Post by somersetstokie on Jul 31, 2020 8:01:09 GMT
Sounds impressive but not surprising. The end of July, running into August is effectively a "meteor season" with lots of opportunities to see them, if you are looking in the right areas. Meteors, or rather meteor showers, are regular annual events, such as the Perseid shower that comes around each August, with a peak around the 12th and continuing to about the 23rd. The meteors collectively are usually the remnants of comets whose footprints the Earth passes through on its Annual orbit of the sun.
This sighting was most probably part of the Delta Aquariid meteor shower: The Aquariids are one of two meteor showers that appear to originate in the constellation Delta Aquarii - hence their name.
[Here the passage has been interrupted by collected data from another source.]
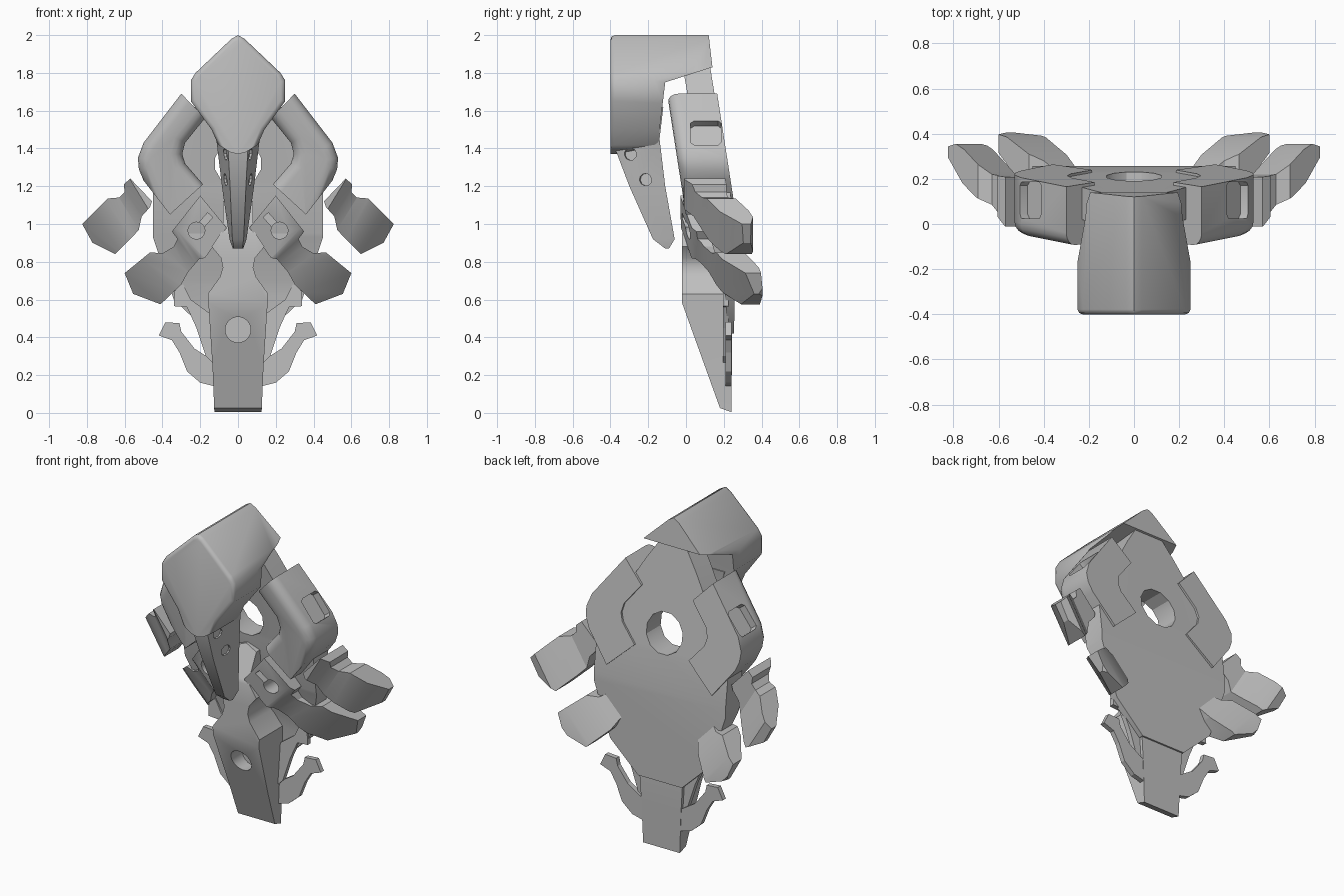
import bpy, bmesh, math
from mathutils import Vector

if "Cube" in bpy.data.objects:
    bpy.data.objects.remove(bpy.data.objects["Cube"])

grey = bpy.data.materials.new("plain_grey")
grey.diffuse_color = (0.52, 0.52, 0.52, 1)
grey.use_nodes = True
grey.node_tree.nodes["Principled BSDF"].inputs["Base Color"].default_value = grey.diffuse_color
X, Y, Z = Vector((1, 0, 0)), Vector((0, 1, 0)), Vector((0, 0, 1))


def finish(name, bm):
    bmesh.ops.recalc_face_normals(bm, faces=bm.faces)
    me = bpy.data.meshes.new(name)
    bm.to_mesh(me)
    bm.free()
    me.materials.append(grey)
    ob = bpy.data.objects.new(name, me)
    bpy.context.collection.objects.link(ob)
    return ob


def activate(ob):
    bpy.ops.object.select_all(action='DESELECT')
    ob.select_set(True)
    bpy.context.view_layer.objects.active = ob


def loft(name, rings):
    """Closed skin through rings of equal length."""
    bm = bmesh.new()
    vs = [[bm.verts.new(p) for p in r] for r in rings]
    n = len(vs[0])
    for a, b in zip(vs, vs[1:]):
        for i in range(n):
            j = (i + 1) % n
            bm.faces.new((a[i], a[j], b[j], b[i]))
    bm.faces.new(vs[0])
    bm.faces.new(vs[-1])
    return finish(name, bm)


def prism(name, pts, u=X, v=Z, n=Y, lo=-1, hi=1, o=Vector()):
    """Outline in the u/v plane swept along n."""
    return loft(name, [[o + u * a + v * b + n * h for a, b in pts] for h in (lo, hi)])


def cylinder(c, axis, r, length, sides=16):
    c, axis = Vector(c), Vector(axis).normalized()
    u = axis.orthogonal().normalized()
    w = axis.cross(u)
    pts = [(r * math.cos(t * math.tau / sides), r * math.sin(t * math.tau / sides)) for t in range(sides)]
    return prism("cutter", pts, u, w, axis, -length / 2, length / 2, c)


def modify(ob, kind, **props):
    m = ob.modifiers.new(kind, kind)
    for k, val in props.items():
        setattr(m, k, val)
    activate(ob)
    bpy.ops.object.modifier_apply(modifier=m.name)


def boolean(ob, tool, op='DIFFERENCE'):
    modify(ob, 'BOOLEAN', operation=op, solver='EXACT', object=tool)
    bpy.data.objects.remove(tool)
    return ob


def bevel_edges(ob, test, offset, segments):
    """Round the edges whose two ends pass the test."""
    bm = bmesh.new()
    bm.from_mesh(ob.data)
    edges = [e for e in bm.edges if test(e.verts[0].co, e.verts[1].co)]
    bmesh.ops.bevel(bm, geom=edges, offset=offset, segments=segments, profile=0.5, affect='EDGES')
    bm.to_mesh(ob.data)
    bm.free()


def sym(half):
    """Mirror an outline given for positive x."""
    return half + [(-x, z) for x, z in reversed(half) if x > 0]


def mirror(ob):
    modify(ob, 'MIRROR', use_mirror_merge=False)


def smooth(ob, deg=30):
    activate(ob)
    bpy.ops.object.shade_smooth_by_angle(angle=math.radians(deg))


# hood: front outline, side outline and top outline intersected
hood = prism("hood", sym([(0, 2.0), (0.035, 1.98), (0.225, 1.8), (0.25, 1.76), (0.25, 1.65),
                          (0.14, 1.5), (0.105, 1.42), (0.04, 1.38), (0, 1.37)]))
boolean(hood, prism("cutter", [(-0.4, 2.02), (0.118, 2.02), (0.14, 1.83), (-0.11, 1.75),
                               (-0.14, 1.5), (-0.15, 1.36), (-0.4, 1.36)], Y, Z, X), 'INTERSECT')
boolean(hood, prism("cutter", sym([(0, -0.45), (0.256, -0.45), (0.256, -0.2),
                                   (0.215, 0.03), (0.2, 0.2), (0, 0.2)]), X, Y, Z, 0, 3), 'INTERSECT')
bevel_edges(hood, lambda a, b: max(a.y, b.y) < -0.399 and max(a.z, b.z) > 1.43, 0.022, 2)
smooth(hood, 50)

# beak: tapering sections, narrow in front, with two pairs of round pits
beak = loft("beak", [[(-wf, yf, z), (wf, yf, z), (wb, yb, z), (-wb, yb, z)] for z, yf, yb, wf, wb in [
    (1.62, -0.39, -0.12, 0.1, 0.18), (1.45, -0.395, -0.14, 0.055, 0.115), (1.2, -0.3, -0.11, 0.042, 0.085),
    (0.92, -0.175, -0.06, 0.03, 0.045), (0.87, -0.11, -0.09, 0.022, 0.028)]])
for y, z in ((-0.3, 1.37), (-0.22, 1.235)):
    for s in (-1, 1):
        boolean(beak, cylinder((s * 0.085, y, z), (1, -s * 0.3, 0), 0.033, 0.07, 10))
smooth(beak)

# back plate with round window
plate = prism("back_plate", sym([(0, 1.86), (0.09, 1.84), (0.17, 1.72), (0.3, 1.5), (0.45, 1.2),
                                 (0.45, 0.93), (0.34, 0.6), (0.15, 0.42), (0, 0.42)]))
boolean(plate, prism("cutter", [(0.12, 1.88), (0.23, 1.2), (0.258, 0.98), (0.255, 0.4), (0.225, 0.4),
                                (0.2, 0.7), (0.12, 0.95), (0.09, 1.2), (-0.025, 1.88)], Y, Z, X), 'INTERSECT')
boolean(plate, cylinder((0, 0.1, 1.32), (0, 1, 0), 0.125, 1.5, 12))
smooth(plate)

# keel: tapering front spine with a blind round bore
keel = prism("keel", sym([(0, 0), (0.125, 0), (0.135, 0.25), (0.16, 0.63), (0.095, 0.72), (0.08, 0.77),
                          (0.09, 0.82), (0.14, 0.88), (0.08, 0.97), (0.08, 1.12), (0, 1.15)]))
boolean(keel, prism("cutter", [(0.24, 0.005), (0.18, 0.025), (-0.02, 0.58), (-0.02, 0.95), (0.08, 1.15),
                               (0.2, 1.2), (0.245, 0.45)], Y, Z, X), 'INTERSECT')
boolean(keel, cylinder((0, 0.0, 0.44), (0, 1, 0), 0.068, 0.28, 20))
smooth(keel)

# bent arms with rounded fronts, leaning back, each with a slot
arm = prism("bent_arm", [(0.3, 1.69), (0.5, 1.43), (0.53, 1.35), (0.525, 1.29), (0.5, 1.23), (0.36, 1.05),
                         (0.185, 1.21), (0.28, 1.32), (0.295, 1.37), (0.28, 1.43), (0.175, 1.56)],
            lo=-0.1, hi=0.165)
bevel_edges(arm, lambda a, b: max(a.y, b.y) < -0.09 and 1.14 < (a.z + b.z) / 2 < 1.6, 0.06, 4)
for v in arm.data.vertices:
    v.co.y += (1.69 - v.co.z) * 0.155
along = Vector((0.2, 0, -0.26)).normalized()
out = Vector((0.26, 0, 0.2)).normalized()
slot = prism("cutter", [(-0.08, 0.045), (-0.065, 0.025), (0.065, 0.025), (0.08, 0.045), (0.08, 0.17),
                        (0.065, 0.185), (-0.065, 0.185), (-0.08, 0.17)], along, Y, out, -0.04, 0.1,
             Vector((0.455, 0, 1.48)))
boolean(arm, slot)
mirror(arm)
smooth(arm, 40)


def wing(name, outline, profile, origin, axis):
    """Front outline intersected with a depth profile along the wing axis."""
    ob = prism(name, outline)
    a = Vector(axis).normalized()
    return boolean(ob, prism("cutter", profile, a, Y, a.cross(Y), -1, 1, Vector(origin)), 'INTERSECT')


# upper wings
upper = wing("upper_wing", [(0.57, 1.24), (0.455, 1.12), (0.465, 1.09), (0.51, 1.04), (0.525, 0.97),
                            (0.56, 0.93), (0.65, 0.84), (0.77, 0.9), (0.825, 1.0), (0.69, 1.135),
                            (0.63, 1.14), (0.6, 1.17), (0.605, 1.21)],
             [(-0.08, -0.02), (0.0, -0.01), (0.05, 0.04), (0.1, 0.085), (0.17, 0.12), (0.25, 0.18),
              (0.35, 0.31), (0.355, 0.34), (0.29, 0.355), (0.24, 0.33), (0.1, 0.22), (-0.08, 0.2)],
             (0.5, 0, 1.12), (0.85, 0, -0.52))
mirror(upper)
smooth(upper)

# lower wings growing from shoulder blocks, with a bore and a groove
lower = wing("lower_wing", [(0.2, 1.15), (0.06, 0.98), (0.175, 0.82), (0.205, 0.815), (0.265, 0.745),
                            (0.3, 0.68), (0.41, 0.575), (0.555, 0.63), (0.6, 0.74), (0.465, 0.85),
                            (0.4, 0.845), (0.34, 0.88), (0.32, 0.92), (0.35, 0.96)],
             [(-0.2, -0.03), (0.0, -0.03), (0.21, 0.03), (0.26, 0.08), (0.32, 0.12), (0.45, 0.19),
              (0.62, 0.37), (0.6, 0.405), (0.52, 0.385), (0.38, 0.3), (0.25, 0.21), (-0.2, 0.2)],
             (0.12, 0, 1.06), (0.72, 0, -0.69))
boolean(lower, cylinder((0.22, 0.02, 0.965), (0, 1, 0), 0.045, 0.2))
boolean(lower, prism("cutter", [(-0.02, -0.018), (0.11, -0.018), (0.11, 0.018), (-0.02, 0.018)],
                     Vector((-0.66, 0, 0.75)), Vector((0.75, 0, 0.66)), Y, -0.1, 0.06,
                     Vector((0.22, 0, 0.965))))
mirror(lower)
smooth(lower)

# thin tail fins beside the keel
for name, pts, lo, hi in [
    ("outer_tail_fin", [(0.42, 0.41), (0.385, 0.48), (0.31, 0.475), (0.3, 0.43), (0.23, 0.34), (0.12, 0.27),
                        (0.12, 0.14), (0.2, 0.16), (0.27, 0.22), (0.31, 0.32), (0.35, 0.385)], 0.21, 0.24),
    ("inner_tail_fin", [(0.34, 0.565), (0.335, 0.67), (0.29, 0.68), (0.25, 0.6), (0.14, 0.52), (0.13, 0.26),
                        (0.17, 0.3), (0.22, 0.45), (0.27, 0.56)], 0.195, 0.225)]:
    mirror(prism(name, pts, lo=lo, hi=hi))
The Delta Aquariids are active each year between mid-July and the last week of August, occuring in two seperate waves, known as the Southern Aquarids, currently active, and the Northern Aquarids which follow later.
This year, astronomers said the shower would peak in the early morning hours of Wednesday, July 29. During the peak, the Royal Observatory predicts as many as 20 meteors an hour will be visible.